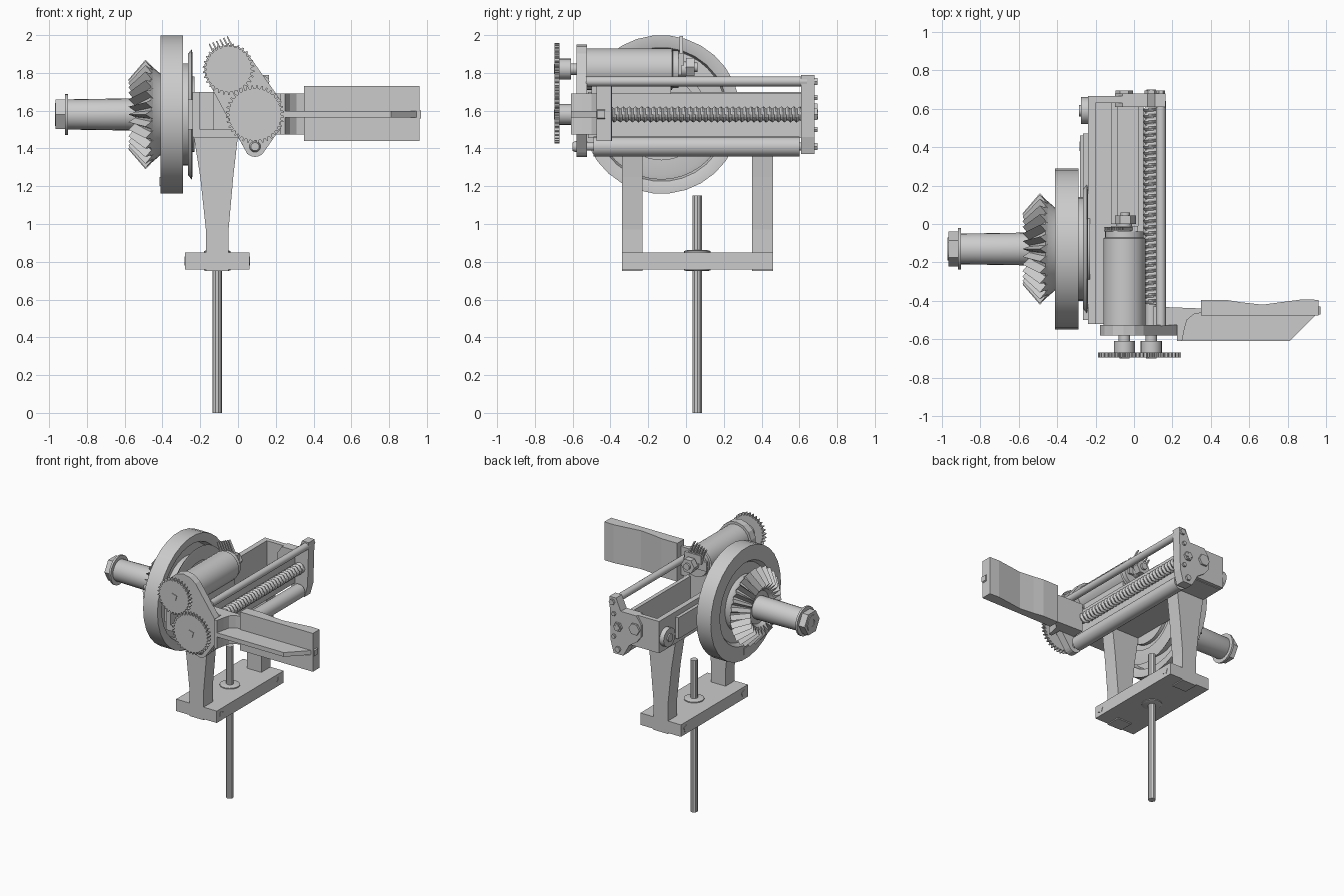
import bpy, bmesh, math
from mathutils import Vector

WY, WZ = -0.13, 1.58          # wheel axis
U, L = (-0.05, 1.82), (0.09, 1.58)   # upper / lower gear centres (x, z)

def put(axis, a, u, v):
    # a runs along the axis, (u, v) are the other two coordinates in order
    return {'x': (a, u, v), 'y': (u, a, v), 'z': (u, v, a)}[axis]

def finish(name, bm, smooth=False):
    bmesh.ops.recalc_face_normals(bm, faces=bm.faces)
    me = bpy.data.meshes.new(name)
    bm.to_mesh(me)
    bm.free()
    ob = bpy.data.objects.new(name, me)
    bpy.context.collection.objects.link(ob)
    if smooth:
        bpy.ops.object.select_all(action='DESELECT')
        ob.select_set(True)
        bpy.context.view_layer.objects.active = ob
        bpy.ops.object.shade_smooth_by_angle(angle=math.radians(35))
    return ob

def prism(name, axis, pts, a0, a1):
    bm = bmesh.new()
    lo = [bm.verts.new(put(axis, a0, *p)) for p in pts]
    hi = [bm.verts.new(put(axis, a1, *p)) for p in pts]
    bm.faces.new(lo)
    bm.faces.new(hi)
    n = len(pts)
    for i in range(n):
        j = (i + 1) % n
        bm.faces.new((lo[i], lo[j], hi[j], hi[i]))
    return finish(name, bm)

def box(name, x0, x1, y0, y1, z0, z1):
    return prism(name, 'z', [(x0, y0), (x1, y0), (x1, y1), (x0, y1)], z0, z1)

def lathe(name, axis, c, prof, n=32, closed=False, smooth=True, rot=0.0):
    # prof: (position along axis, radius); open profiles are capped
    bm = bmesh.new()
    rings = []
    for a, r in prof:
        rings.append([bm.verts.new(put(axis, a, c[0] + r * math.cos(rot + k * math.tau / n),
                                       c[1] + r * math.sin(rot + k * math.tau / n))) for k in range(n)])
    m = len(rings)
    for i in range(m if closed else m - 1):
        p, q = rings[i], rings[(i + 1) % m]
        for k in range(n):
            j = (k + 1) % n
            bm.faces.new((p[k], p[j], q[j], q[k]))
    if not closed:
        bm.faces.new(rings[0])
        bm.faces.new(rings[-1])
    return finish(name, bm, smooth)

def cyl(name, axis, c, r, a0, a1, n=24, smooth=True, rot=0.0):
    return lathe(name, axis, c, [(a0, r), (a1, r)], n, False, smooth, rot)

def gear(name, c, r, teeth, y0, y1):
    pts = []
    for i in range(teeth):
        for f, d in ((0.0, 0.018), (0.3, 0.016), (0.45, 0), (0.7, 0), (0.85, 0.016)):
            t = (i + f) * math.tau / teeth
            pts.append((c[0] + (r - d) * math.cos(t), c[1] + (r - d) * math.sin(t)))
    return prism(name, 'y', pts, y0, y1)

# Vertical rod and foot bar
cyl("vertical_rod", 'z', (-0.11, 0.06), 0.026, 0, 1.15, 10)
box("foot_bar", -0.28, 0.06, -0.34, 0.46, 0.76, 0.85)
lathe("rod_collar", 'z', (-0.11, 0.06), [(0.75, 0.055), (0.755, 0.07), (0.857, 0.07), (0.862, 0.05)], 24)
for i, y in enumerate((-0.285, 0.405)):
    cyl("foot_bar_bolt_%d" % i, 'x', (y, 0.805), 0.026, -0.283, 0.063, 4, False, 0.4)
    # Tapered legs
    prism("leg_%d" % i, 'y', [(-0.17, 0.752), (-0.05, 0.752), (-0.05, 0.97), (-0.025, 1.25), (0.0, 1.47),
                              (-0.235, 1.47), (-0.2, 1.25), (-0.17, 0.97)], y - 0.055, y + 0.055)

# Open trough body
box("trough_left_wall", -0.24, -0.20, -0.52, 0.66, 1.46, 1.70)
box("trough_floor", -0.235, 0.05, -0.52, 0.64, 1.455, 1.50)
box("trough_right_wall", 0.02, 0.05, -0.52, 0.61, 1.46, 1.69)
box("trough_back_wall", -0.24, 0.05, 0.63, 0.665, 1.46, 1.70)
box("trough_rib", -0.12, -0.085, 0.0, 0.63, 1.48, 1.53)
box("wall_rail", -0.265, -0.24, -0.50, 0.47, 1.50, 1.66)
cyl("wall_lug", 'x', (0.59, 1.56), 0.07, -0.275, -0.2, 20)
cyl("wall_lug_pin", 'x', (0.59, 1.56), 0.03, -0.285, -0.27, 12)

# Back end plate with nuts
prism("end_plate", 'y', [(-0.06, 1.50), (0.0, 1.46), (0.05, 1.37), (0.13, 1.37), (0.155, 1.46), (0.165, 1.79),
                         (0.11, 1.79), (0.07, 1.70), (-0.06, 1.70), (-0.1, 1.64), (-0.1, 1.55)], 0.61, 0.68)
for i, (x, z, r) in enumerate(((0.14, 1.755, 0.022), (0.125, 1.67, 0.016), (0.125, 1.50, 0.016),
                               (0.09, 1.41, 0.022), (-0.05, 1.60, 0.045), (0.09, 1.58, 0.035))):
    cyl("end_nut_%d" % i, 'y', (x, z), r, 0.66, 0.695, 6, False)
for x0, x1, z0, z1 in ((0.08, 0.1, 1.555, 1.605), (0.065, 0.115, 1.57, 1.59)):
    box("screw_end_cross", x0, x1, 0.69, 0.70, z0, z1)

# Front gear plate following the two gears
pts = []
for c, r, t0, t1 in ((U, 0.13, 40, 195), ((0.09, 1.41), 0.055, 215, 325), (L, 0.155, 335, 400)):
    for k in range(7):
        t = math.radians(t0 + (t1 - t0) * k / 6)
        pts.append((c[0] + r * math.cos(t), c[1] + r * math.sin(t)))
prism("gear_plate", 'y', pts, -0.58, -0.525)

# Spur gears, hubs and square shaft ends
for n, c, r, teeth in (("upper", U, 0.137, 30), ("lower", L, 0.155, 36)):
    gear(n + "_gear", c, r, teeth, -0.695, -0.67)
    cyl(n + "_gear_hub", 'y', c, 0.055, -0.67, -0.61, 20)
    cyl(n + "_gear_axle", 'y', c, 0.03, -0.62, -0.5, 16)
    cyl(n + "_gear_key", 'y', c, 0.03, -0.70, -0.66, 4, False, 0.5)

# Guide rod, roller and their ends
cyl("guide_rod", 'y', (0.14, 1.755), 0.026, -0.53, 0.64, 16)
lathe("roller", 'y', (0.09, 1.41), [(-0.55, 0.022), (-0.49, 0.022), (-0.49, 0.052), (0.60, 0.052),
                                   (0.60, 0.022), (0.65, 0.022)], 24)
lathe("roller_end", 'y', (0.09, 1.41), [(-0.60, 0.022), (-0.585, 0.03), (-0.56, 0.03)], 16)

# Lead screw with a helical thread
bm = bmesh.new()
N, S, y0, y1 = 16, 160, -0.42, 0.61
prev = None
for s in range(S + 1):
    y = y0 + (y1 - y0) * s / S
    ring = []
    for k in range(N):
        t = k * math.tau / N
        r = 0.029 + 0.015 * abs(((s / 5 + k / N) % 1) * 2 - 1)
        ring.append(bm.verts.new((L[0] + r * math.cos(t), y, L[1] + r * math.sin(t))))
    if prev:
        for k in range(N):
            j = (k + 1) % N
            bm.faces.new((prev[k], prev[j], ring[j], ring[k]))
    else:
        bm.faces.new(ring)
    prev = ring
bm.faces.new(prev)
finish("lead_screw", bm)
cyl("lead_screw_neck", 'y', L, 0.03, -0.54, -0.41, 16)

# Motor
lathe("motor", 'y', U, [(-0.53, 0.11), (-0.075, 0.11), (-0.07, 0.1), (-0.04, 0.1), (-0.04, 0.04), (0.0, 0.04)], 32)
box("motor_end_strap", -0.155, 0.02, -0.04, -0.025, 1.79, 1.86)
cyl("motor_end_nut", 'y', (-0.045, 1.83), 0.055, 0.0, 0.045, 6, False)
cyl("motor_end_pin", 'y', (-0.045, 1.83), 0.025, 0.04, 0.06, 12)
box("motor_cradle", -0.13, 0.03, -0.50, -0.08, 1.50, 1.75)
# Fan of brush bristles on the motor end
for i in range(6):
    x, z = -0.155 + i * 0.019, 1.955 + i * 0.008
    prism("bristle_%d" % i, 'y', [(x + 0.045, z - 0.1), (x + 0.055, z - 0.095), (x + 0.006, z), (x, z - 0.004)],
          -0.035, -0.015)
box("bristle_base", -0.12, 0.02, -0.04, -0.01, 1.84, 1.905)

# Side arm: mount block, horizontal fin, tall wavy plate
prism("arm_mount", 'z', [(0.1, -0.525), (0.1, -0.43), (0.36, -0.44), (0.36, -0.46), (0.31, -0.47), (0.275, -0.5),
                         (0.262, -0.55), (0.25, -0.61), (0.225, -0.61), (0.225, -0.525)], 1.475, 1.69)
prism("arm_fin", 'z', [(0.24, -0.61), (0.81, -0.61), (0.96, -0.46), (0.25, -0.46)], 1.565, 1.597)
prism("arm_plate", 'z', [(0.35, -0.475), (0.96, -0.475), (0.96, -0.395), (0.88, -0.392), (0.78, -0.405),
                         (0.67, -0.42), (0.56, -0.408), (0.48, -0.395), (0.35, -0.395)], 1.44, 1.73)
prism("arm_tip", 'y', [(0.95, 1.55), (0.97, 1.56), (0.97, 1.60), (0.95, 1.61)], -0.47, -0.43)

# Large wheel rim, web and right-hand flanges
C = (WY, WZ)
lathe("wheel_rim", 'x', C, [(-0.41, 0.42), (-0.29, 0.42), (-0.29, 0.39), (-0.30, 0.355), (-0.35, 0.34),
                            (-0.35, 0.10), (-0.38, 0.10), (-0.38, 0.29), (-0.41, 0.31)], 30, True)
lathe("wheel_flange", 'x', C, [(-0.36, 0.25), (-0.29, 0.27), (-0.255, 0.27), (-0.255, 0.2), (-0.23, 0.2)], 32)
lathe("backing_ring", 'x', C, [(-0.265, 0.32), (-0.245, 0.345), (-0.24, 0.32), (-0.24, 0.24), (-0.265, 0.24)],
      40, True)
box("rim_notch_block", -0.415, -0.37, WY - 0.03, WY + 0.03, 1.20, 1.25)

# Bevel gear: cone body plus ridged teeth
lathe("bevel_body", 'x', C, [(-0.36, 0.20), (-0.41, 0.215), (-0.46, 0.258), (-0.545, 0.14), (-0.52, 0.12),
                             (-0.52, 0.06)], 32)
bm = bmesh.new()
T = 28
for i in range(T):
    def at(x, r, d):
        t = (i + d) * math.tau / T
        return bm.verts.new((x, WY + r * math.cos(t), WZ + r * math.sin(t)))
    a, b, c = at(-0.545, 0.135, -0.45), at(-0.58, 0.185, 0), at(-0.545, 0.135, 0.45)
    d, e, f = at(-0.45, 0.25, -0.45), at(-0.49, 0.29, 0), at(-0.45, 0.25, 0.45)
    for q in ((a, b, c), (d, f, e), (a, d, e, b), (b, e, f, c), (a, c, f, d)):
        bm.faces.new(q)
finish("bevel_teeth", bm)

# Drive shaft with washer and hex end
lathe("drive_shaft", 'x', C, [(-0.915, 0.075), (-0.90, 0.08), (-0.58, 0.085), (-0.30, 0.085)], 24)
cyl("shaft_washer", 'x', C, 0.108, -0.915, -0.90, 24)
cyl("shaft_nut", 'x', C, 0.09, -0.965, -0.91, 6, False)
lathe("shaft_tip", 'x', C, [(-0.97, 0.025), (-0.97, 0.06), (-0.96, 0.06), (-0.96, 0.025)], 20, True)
··········
Retype exactly, and only, the lines that run from the one with "0.03, 1.20, 1.25)" through the final line of the entries.

box("rim_notch_block", -0.415, -0.37, WY - 0.03, WY + 0.03, 1.20, 1.25)

# Bevel gear: cone body plus ridged teeth
lathe("bevel_body", 'x', C, [(-0.36, 0.20), (-0.41, 0.215), (-0.46, 0.258), (-0.545, 0.14), (-0.52, 0.12),
                             (-0.52, 0.06)], 32)
bm = bmesh.new()
T = 28
for i in range(T):
    def at(x, r, d):
        t = (i + d) * math.tau / T
        return bm.verts.new((x, WY + r * math.cos(t), WZ + r * math.sin(t)))
    a, b, c = at(-0.545, 0.135, -0.45), at(-0.58, 0.185, 0), at(-0.545, 0.135, 0.45)
    d, e, f = at(-0.45, 0.25, -0.45), at(-0.49, 0.29, 0), at(-0.45, 0.25, 0.45)
    for q in ((a, b, c), (d, f, e), (a, d, e, b), (b, e, f, c), (a, c, f, d)):
        bm.faces.new(q)
finish("bevel_teeth", bm)

# Drive shaft with washer and hex end
lathe("drive_shaft", 'x', C, [(-0.915, 0.075), (-0.90, 0.08), (-0.58, 0.085), (-0.30, 0.085)], 24)
cyl("shaft_washer", 'x', C, 0.108, -0.915, -0.90, 24)
cyl("shaft_nut", 'x', C, 0.09, -0.965, -0.91, 6, False)
lathe("shaft_tip", 'x', C, [(-0.97, 0.025), (-0.97, 0.06), (-0.96, 0.06), (-0.96, 0.025)], 20, True)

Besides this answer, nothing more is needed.